“Leadership Council of the Jewish Federation will be taking a canoe trip on the Little Miami River on Sunday Aug. 20,” announced Suki Kotler, event chairman. “We will leave from Marx’s Hot Bagels in Blue Ash at 12:15 p.m.,” added Kotler.
Nine area Jewish students have been honored with the Nate Kaplan Memorial Prizes for Outstanding Achievement in Jewish Studies, according to Dr. Paul Bloustein, president of the Bureau of Jewish Education. The Kaplan awards, which have been presented annually since 1981, are a living tribute to the memory of the late president of the BJE.
Gynecologic and Obstetric Consultants of Greater Cincinnati announces the association of Dr. Bradley B. Youkilis in the practice of obstetrics and gynecology.
The practice has been active since 1938 in the treatment of women’s diseases, infertility and pregnancy.
The B’nai B’rith Women’s “Admiral Luncheon Cruise” aboard the Mark Twain, will be held Thursday, Aug. 24.
— Aug. 10, 1995
10 Years Ago
The Union for Reform Judaism president, Rabbi Eric Yoffie announced in June that he is planning to retire in June 2012.
Chairman of the Board of Trustees, Peter Weidhorn, has chosen Mauri Willis, past president of Temple Sholom to be one of 30 members of the search committee to find Rabbi Yoffie’s successor.
Cindy Guttman, Susan Brenner, Ellen Dick, Mike Kadetz and Patti Schneider —dedicated volunteers from the Jewish Federation of Cincinnati’s Planning & Allocations Youth and Family Council—recently visited the Jewish Family Service’s (JFS) Kosher Food Pantry to witness the impact this program has on the community. They met with Fran Gafvert, Director of Vital Services at Jewish Family Service —and together they observed first-hand the life-changing effect the Kosher Food Pantry has on the lives of those it serves.

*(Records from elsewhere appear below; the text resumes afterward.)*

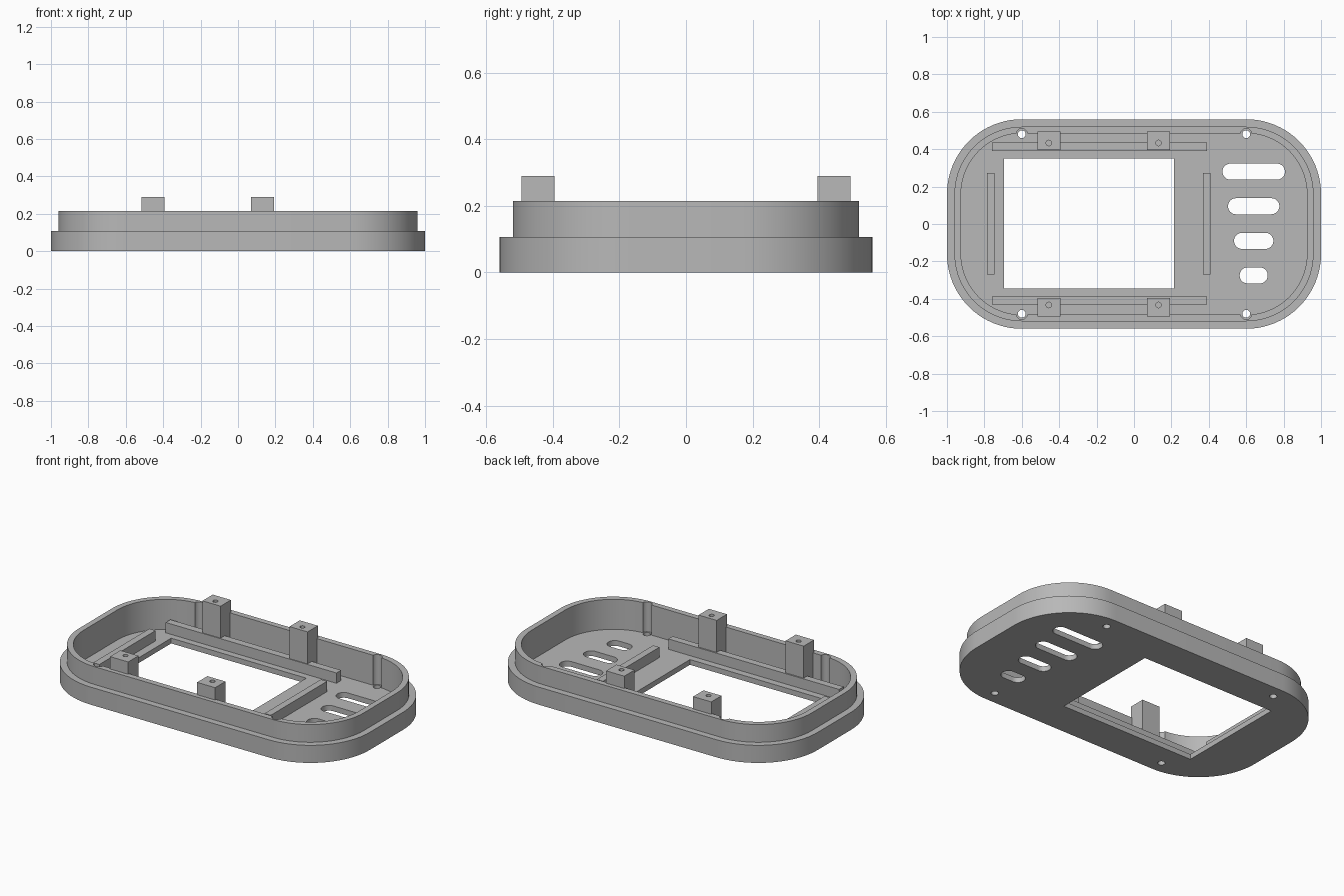
import bpy, bmesh, math

cube = bpy.data.objects.get("Cube")
if cube:
    bpy.data.objects.remove(cube)

grey = bpy.data.materials.new("plain grey")
grey.use_nodes = True
grey.diffuse_color = (0.48, 0.48, 0.48, 1)
grey.node_tree.nodes["Principled BSDF"].inputs["Base Color"].default_value = grey.diffuse_color

FLOOR, STEP, RIM, POST_TOP = 0.032, 0.107, 0.215, 0.29
HALF_X, HALF_Y, CORNER = 1.0, 0.56, 0.4


def outline(hx, hy, r, steps=20):
    """Counter-clockwise rounded rectangle."""
    points = []
    for i, (sx, sy) in enumerate([(1, 1), (-1, 1), (-1, -1), (1, -1)]):
        for k in range(steps + 1):
            a = (i + k / steps) * math.pi / 2
            points.append((sx * (hx - r) + r * math.cos(a), sy * (hy - r) + r * math.sin(a)))
    return points


def loft(name, rings):
    """Closed solid through a list of (outline, height) rings."""
    bm = bmesh.new()
    loops = [[bm.verts.new((x, y, z)) for x, y in pts] for pts, z in rings]
    for low, high in zip(loops, loops[1:]):
        for i in range(len(low)):
            j = (i + 1) % len(low)
            bm.faces.new((low[i], low[j], high[j], high[i]))
    bm.faces.new(loops[0][::-1])
    bm.faces.new(loops[-1])
    bmesh.ops.remove_doubles(bm, verts=bm.verts, dist=1e-5)
    bmesh.ops.recalc_face_normals(bm, faces=bm.faces)
    mesh = bpy.data.meshes.new(name)
    bm.to_mesh(mesh)
    bm.free()
    mesh.materials.append(grey)
    obj = bpy.data.objects.new(name, mesh)
    bpy.context.collection.objects.link(obj)
    return obj


def prism(name, points, cx, cy, z0, z1):
    pts = [(x + cx, y + cy) for x, y in points]
    return loft(name, [(pts, z0), (pts, z1)])


def box(name, x0, x1, y0, y1, z0, z1):
    return prism(name, [(x0, y0), (x1, y0), (x1, y1), (x0, y1)], 0, 0, z0, z1)


def rod(name, cx, cy, r, z0, z1):
    circle = [(r * math.cos(k * math.pi / 12), r * math.sin(k * math.pi / 12)) for k in range(24)]
    return prism(name, circle, cx, cy, z0, z1)


def cut(target, cutter):
    cutter.hide_render = True
    mod = target.modifiers.new("cut", "BOOLEAN")
    mod.operation, mod.solver, mod.object = "DIFFERENCE", "EXACT", cutter
    bpy.context.view_layer.objects.active = target
    bpy.ops.object.modifier_apply(modifier=mod.name)
    bpy.data.objects.remove(cutter)


# Tray: stepped outer flange, thin rim wall and floor
def inset(d):
    return outline(HALF_X - d, HALF_Y - d, CORNER - d)


tray = loft("bezel_tray", [(inset(0), 0), (inset(0), STEP), (inset(0.04), STEP),
                           (inset(0.04), RIM), (inset(0.075), RIM), (inset(0.075), FLOOR)])

# Screen window
cut(tray, box("window_cutter", -0.695, 0.215, -0.345, 0.35, -0.1, 0.1))

# Vent slots, shorter towards the front
for y, half in [(0.28, 0.167), (0.095, 0.137), (-0.09, 0.105), (-0.275, 0.075)]:
    cut(tray, prism("slot_cutter", outline(half, 0.043, 0.0425, 10), 0.64, y, -0.1, 0.1))

# Screw holes with clearance grooves in the rim wall
for sx in (-1, 1):
    for sy in (-1, 1):
        cut(tray, rod("groove_cutter", sx * 0.6, sy * 0.48, 0.03, FLOOR + 0.001, 0.3))
        cut(tray, rod("hole_cutter", sx * 0.6, sy * 0.48, 0.021, -0.1, 0.1))

# Locating rails around the window
BASE, RAIL_TOP = FLOOR - 0.005, 0.095
parts = [tray]
for name, y0, y1 in [("back_rail", 0.39, 0.435), ("front_rail", -0.43, -0.387)]:
    parts.append(box(name, -0.76, 0.39, y0, y1, BASE, RAIL_TOP))
for name, x in [("right_rail", -0.766), ("left_rail", 0.389)]:
    parts.append(box(name, x - 0.021, x + 0.021, -0.27, 0.272, BASE, RAIL_TOP))

# Mounting posts with blind screw holes
for side, sy in [("front", -1), ("back", 1)]:
    for hand, x in [("right", -0.455), ("left", 0.131)]:
        y0, y1 = sorted((sy * 0.395, sy * 0.494))
        post = box(f"{side}_{hand}_post", x - 0.061, x + 0.061, y0, y1, BASE, POST_TOP)
        cut(post, rod("post_hole_cutter", x, sy * 0.433, 0.015, 0.17, 0.35))
        parts.append(post)

bpy.ops.object.select_all(action="DESELECT")
for part in parts:
    part.select_set(True)
bpy.context.view_layer.objects.active = tray
bpy.ops.object.shade_smooth_by_angle(angle=math.radians(30))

In the not-too-distant future, the University of Cincinnati’s Department of Judaic Studies will be changing. Following its promotion from program status to department in 1999, the Department of Judaic Studies at the University of Cincinnati is introducing another ambitious prospect of growth and enrichment.
Twenty-two teachers and educators from private and public middle schools and high schools across the country gathered in Cincinnati July 25-30 for an intensive 6-day National Teachers’ Seminar on “Culture and Identity, Past and Present: Exploring the Jewish Experience Through Texts, Films and Literature.” A $65,000 grant by the Posen Foundation underwrote the cost of the seminar.
Twelve years ago, Patsy and Barry Kohn approached Rabbi Irvin Wise about the idea of underwriting the musical program for Adath Israel Congregation’s High Holiday services. “We had always been very impressed with Dani and Bat Ella Birnbaum —the Hazzan and his wife, a singing artist and music teacher— and the unbelievable Adath Israel Choir, led by Mitch Cohen,” they recall.
The Sisterhood of Temple Sholom announces the kick-off of its third annual Rosh Hashanah Honey Sale. The proceeds from this successful fundraiser go to support the Jewish Braille Institute of America.
— Aug. 12, 2010